I’d been after a copy of a particular book for some weeks when I stumbled across it by chance on eBay one evening.
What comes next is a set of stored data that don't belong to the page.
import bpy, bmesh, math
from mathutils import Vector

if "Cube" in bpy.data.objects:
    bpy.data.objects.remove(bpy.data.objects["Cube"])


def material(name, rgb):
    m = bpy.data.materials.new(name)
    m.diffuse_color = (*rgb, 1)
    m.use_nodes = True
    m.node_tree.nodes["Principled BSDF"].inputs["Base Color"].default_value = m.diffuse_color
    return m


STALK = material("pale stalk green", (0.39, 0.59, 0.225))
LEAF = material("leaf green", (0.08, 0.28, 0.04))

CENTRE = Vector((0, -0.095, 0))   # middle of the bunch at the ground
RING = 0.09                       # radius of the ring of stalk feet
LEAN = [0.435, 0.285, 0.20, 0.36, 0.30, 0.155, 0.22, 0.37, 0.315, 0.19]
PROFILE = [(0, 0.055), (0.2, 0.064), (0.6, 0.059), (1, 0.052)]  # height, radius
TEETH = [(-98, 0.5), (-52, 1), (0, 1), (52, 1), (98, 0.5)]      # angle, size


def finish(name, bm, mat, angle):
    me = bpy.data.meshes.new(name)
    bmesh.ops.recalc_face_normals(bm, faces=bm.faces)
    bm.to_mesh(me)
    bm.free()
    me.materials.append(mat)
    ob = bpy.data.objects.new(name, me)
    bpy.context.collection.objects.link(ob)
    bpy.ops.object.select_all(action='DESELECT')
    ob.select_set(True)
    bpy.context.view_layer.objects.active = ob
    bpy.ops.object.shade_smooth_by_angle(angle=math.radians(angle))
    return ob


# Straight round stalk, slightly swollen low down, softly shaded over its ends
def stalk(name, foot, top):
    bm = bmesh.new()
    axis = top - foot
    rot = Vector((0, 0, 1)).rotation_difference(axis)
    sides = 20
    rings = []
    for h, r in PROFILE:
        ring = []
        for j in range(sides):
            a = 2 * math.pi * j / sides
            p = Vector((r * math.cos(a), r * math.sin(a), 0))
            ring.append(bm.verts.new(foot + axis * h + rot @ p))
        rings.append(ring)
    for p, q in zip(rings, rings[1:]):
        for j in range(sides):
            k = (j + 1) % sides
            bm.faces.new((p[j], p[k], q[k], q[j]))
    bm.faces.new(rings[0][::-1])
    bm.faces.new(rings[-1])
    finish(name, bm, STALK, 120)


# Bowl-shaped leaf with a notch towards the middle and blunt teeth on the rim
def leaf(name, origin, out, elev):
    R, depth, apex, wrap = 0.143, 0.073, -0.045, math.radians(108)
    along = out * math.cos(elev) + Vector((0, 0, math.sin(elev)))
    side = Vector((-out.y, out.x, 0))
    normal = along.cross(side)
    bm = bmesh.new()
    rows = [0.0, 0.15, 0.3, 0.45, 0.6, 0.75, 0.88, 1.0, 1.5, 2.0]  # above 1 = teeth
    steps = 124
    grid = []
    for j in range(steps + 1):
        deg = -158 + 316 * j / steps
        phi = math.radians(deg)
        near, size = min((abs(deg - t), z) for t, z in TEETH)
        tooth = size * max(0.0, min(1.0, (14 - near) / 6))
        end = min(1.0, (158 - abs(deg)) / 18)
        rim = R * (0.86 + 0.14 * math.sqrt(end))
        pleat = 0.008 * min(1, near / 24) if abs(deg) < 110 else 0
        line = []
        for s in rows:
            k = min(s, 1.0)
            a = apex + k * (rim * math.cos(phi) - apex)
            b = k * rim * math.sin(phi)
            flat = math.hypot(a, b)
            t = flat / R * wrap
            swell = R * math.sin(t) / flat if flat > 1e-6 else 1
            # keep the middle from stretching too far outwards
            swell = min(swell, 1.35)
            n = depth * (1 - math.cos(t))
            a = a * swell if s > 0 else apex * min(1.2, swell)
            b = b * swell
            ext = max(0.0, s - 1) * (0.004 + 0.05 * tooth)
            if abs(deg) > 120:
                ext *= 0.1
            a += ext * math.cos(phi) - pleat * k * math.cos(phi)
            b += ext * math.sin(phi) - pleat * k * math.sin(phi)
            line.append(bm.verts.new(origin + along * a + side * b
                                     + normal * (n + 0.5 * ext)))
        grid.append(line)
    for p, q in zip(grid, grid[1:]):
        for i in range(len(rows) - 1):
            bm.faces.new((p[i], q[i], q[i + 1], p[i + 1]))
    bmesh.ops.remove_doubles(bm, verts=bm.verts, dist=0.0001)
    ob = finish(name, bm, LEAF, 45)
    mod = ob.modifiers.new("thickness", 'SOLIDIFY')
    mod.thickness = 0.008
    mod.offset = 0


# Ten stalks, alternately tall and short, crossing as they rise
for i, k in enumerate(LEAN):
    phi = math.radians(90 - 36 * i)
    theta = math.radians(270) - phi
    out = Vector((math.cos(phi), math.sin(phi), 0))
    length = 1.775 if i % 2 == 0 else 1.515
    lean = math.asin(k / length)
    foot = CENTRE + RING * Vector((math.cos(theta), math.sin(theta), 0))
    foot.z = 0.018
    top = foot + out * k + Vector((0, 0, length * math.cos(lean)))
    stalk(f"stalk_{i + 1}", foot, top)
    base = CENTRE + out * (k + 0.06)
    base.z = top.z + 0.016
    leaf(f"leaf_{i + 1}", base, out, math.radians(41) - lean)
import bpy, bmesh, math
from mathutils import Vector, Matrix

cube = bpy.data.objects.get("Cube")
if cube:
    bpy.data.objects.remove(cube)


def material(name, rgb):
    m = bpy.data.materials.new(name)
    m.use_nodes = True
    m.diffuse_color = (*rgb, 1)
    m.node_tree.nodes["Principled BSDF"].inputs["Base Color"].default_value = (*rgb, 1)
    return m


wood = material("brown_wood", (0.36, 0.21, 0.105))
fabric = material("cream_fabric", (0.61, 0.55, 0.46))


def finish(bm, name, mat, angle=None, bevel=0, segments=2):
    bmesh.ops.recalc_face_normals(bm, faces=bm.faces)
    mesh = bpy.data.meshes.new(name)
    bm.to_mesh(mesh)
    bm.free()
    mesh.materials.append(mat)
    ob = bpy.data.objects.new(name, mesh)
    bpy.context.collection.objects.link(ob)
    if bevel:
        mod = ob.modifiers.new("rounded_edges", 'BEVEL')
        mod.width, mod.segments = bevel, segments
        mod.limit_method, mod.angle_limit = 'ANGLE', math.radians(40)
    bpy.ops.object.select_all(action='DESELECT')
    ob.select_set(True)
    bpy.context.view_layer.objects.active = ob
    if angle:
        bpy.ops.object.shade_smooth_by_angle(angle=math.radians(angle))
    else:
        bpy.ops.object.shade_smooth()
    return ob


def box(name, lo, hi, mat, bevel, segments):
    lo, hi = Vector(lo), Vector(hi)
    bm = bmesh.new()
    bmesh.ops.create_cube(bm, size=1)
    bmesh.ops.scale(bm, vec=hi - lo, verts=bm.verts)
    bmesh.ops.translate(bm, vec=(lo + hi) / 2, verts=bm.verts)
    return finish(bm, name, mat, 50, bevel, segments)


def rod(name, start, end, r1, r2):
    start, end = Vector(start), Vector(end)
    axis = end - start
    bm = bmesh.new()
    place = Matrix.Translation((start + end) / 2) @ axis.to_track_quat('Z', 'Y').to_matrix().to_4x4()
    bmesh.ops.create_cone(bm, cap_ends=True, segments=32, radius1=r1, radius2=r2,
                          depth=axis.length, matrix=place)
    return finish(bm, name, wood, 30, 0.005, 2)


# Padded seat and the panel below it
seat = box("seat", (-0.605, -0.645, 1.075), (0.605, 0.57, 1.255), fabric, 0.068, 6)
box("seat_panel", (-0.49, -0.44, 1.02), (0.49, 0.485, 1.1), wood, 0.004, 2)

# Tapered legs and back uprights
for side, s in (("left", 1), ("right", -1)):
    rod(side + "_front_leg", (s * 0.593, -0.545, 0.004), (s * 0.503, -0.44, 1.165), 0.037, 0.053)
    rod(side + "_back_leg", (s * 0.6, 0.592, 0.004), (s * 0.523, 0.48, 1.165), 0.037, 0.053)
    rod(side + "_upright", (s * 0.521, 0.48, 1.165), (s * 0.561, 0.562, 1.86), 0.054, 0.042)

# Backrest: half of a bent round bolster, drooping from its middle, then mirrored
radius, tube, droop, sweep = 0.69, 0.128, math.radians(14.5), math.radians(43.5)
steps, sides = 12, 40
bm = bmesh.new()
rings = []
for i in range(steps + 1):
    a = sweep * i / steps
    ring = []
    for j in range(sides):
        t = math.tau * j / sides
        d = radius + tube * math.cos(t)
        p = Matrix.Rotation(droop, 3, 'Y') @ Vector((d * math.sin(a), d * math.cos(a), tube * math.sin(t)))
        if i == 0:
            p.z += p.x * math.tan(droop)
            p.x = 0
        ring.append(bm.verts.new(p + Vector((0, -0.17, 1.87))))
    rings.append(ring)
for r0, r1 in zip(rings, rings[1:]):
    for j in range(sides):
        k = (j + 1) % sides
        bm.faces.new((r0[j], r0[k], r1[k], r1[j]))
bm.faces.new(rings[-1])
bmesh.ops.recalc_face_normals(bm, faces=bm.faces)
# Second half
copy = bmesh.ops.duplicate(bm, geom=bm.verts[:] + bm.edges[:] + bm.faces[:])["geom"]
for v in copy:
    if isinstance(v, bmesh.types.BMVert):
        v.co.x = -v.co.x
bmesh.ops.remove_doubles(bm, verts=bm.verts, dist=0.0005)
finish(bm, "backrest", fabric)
I was a little put off at first however as it was located in the States and I always think that postage overseas seems to be extremely steep when compared to other sources. 353 more words


Weekend Recap: Awards!

GAMES:  Last night was the 4th Annual New York Videogame Critics Circle Awards, and it was a pretty great evening all around.  I was honored and humbled to present the Best Mobile Game award with my buddy Sara Clemens of… 869 more words

Weekend Recap

Orfeo - Richard Powers


An old composer (Els) who has turned his back against making music later in his life and goes into amateur genetics and makes his own bio-lab in his house, which at the start of the novel is raided and he’s made into a “terrorist” on the run. 703 more words

hit the C, then hit it again... and again... and listen... keep listening...

The one piece of analysis that impressed me the most during my time as a sociology student was Ulrich Oevermann’s analysis in ‘Zur Sache’ of the evening news in which he spent pages and pages on laying out the implications and contradictions of the opening line… 389 more words

10 Science Fiction Illustrators You Should Know

We’ve been big fans of Swedish illustrator, animator, and graphic designer Kilian Eng for some time. Eng’s science fiction-inspired artworks are architectural, elegant, and punctuated with electrifying colors. 1,025 more words


Palmer Eldritch reblogged this on blog hit sally inside and commented:

A nice primer on some notables in the field, including my favorite, Richard Powers


Q: “The use of music is to remind us how short a time we have a body.” What do you mean by that?

RP: You start the song, it has a pulse, three-quarter time, one hundred and twenty beats per minute, and you know, even as you round the corner of the first verse, that it’s only going to last for four and a half minutes. 89 more words